Syria’s Hidden Victims – Seta Kale
The Syrian civil war has led to one of the largest refugee crises of modern times, and presented unique problems for Syria’s ancient Christian communities. Marginalized for centuries, persecuted by ISIS, afraid to attract any attention from the West, Syrian Christians remain, by most accounts, the war’s most invisible victims.
Seta Kale, a Syrian with a Syriac and Armenian descent, was born and raised in Qamishli and fled to Sweden at the age of 16. Today, as a 23-year-old, she’s studying business and economics at Jönköping International Business School, while working part-time as a cashier at a supermarket called Coop, and as a saleswoman at Rituals Cosmetics. Kale likes to sing to cope with her stress, and she likes to read poetry.
CNA has recently made an interview with her. In the interview she talks about the civil war, about her hometown, her family. For the question if she has lost someone during the war, she answered:

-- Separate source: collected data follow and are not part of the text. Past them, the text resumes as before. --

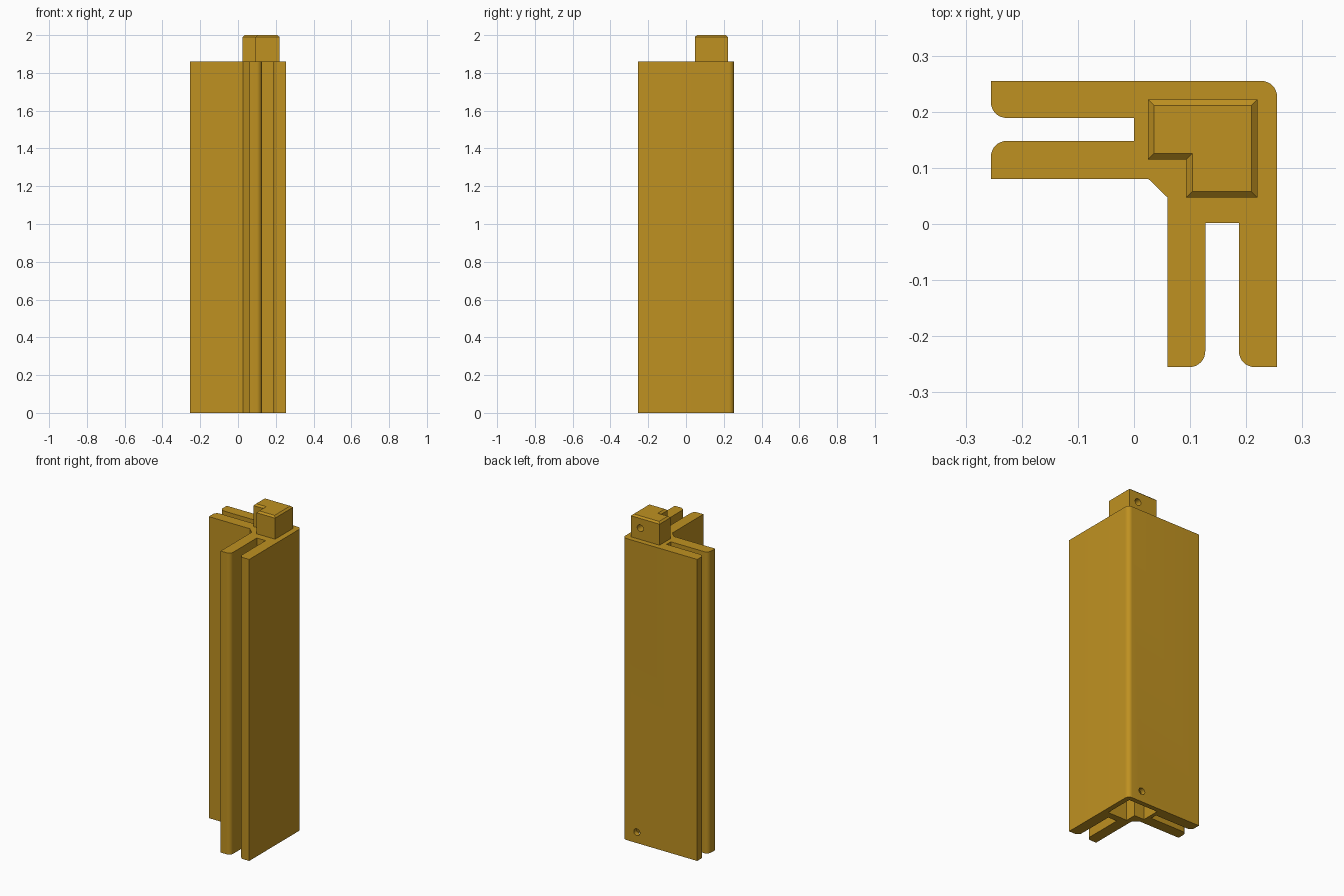
import bpy, bmesh, math
from mathutils import Vector

if "Cube" in bpy.data.objects:
    bpy.data.objects.remove(bpy.data.objects["Cube"])

BODY_TOP = 1.86
R = 0.028

ochre = bpy.data.materials.new("ochre")
ochre.diffuse_color = (0.52, 0.283, 0.015, 1)
ochre.use_nodes = True
ochre.node_tree.nodes["Principled BSDF"].inputs["Base Color"].default_value = ochre.diffuse_color


def rounded(points):
    """Outline from (x, y, radius) corners, replacing radiused right angles by arcs."""
    out = []
    for i, (x, y, r) in enumerate(points):
        p = Vector((x, y))
        if not r:
            out.append(p)
            continue
        a = (Vector(points[i - 1][:2]) - p).normalized() * r
        b = (Vector(points[(i + 1) % len(points)][:2]) - p).normalized() * r
        for k in range(9):
            t = math.pi / 2 * k / 8
            out.append(p + a * (1 - math.sin(t)) + b * (1 - math.cos(t)))
    return out


def prism(name, outline, z0, z1):
    bm = bmesh.new()
    face = bm.faces.new([bm.verts.new((p[0], p[1], z0)) for p in outline])
    ext = bmesh.ops.extrude_face_region(bm, geom=[face])
    verts = [g for g in ext["geom"] if isinstance(g, bmesh.types.BMVert)]
    bmesh.ops.translate(bm, verts=verts, vec=(0, 0, z1 - z0))
    bmesh.ops.recalc_face_normals(bm, faces=bm.faces[:])
    return finish(name, bm)


def finish(name, bm):
    mesh = bpy.data.meshes.new(name)
    bm.to_mesh(mesh)
    bm.free()
    mesh.materials.append(ochre)
    obj = bpy.data.objects.new(name, mesh)
    bpy.context.collection.objects.link(obj)
    return obj


def pin_cutter(x, y, z, radius, depth):
    """Horizontal cylinder along y, centred on the given point."""
    bpy.ops.mesh.primitive_cylinder_add(vertices=24, radius=radius, depth=depth,
                                        location=(x, y, z), rotation=(math.pi / 2, 0, 0))
    obj = bpy.context.object
    obj.data.materials.append(ochre)
    return obj


def cut(obj, cutter):
    mod = obj.modifiers.new("cut", "BOOLEAN")
    mod.operation, mod.solver, mod.object = "DIFFERENCE", "EXACT", cutter
    bpy.context.view_layer.objects.active = obj
    bpy.ops.object.modifier_apply(modifier=mod.name)
    bpy.data.objects.remove(cutter)


def smooth(obj):
    bpy.ops.object.select_all(action="DESELECT")
    obj.select_set(True)
    bpy.context.view_layer.objects.active = obj
    bpy.ops.object.shade_smooth_by_angle(angle=math.radians(30))


# Corner post with a panel slot in each arm
post = prism("corner_post", rounded([
    (-0.255, 0.255, 0), (-0.255, 0.189, R), (0, 0.189, 0), (0, 0.148, 0),
    (-0.255, 0.148, R), (-0.255, 0.08, 0), (0.026, 0.08, 0), (0.06, 0.047, 0),
    (0.06, -0.255, 0), (0.127, -0.255, R), (0.127, 0.002, 0), (0.187, 0.002, 0),
    (0.187, -0.255, R), (0.255, -0.255, 0), (0.255, 0.255, R)]), 0, BODY_TOP)


# L-shaped section shared by the peg and its socket
def l_section(grow):
    x0, x1, xn = 0.025 - grow, 0.22 + grow, 0.093 - grow
    y0, y1, yn = 0.047 - grow, 0.222 + grow, 0.115 - grow
    return [(x0, y1), (x0, yn), (xn, yn), (xn, y0), (x1, y0), (x1, y1)]


# Socket in the base, with a pin hole through the back wall
cut(post, prism("socket_cutter", l_section(0.003), -0.05, 0.145))
cut(post, pin_cutter(0.157, 0.23, 0.067, 0.021, 0.12))
smooth(post)

# Peg on top with bevelled top rim and a blind pin hole
peg = prism("peg", l_section(0), BODY_TOP - 0.005, 1.99)
bm = bmesh.new()
bm.from_mesh(peg.data)
top = max(bm.faces, key=lambda f: f.calc_center_median().z)
loop = list(top.verts)
inner = [bm.verts.new((x, y, 2.0)) for x, y in l_section(-0.011)]
pairs = [(v, min(inner, key=lambda w: (w.co - v.co).length)) for v in loop]
bm.faces.remove(top)
for i in range(len(pairs)):
    (a, a2), (b, b2) = pairs[i - 1], pairs[i]
    bm.faces.new((a, b, b2, a2))
bm.faces.new([p[1] for p in pairs])
bmesh.ops.recalc_face_normals(bm, faces=bm.faces[:])
bm.to_mesh(peg.data)
bm.free()
cut(peg, pin_cutter(0.157, 0.21, 1.93, 0.021, 0.12))
smooth(peg)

I was one of the lucky ones who didn’t lose any friends or family members. But in Qamishli, everyone knows everyone, and we heard a lot of incredibly sad stories about people who disappeared during bombings and shootings. I had family members and friends, both boys and girls, who were drafted to the military.
Read the full interview here.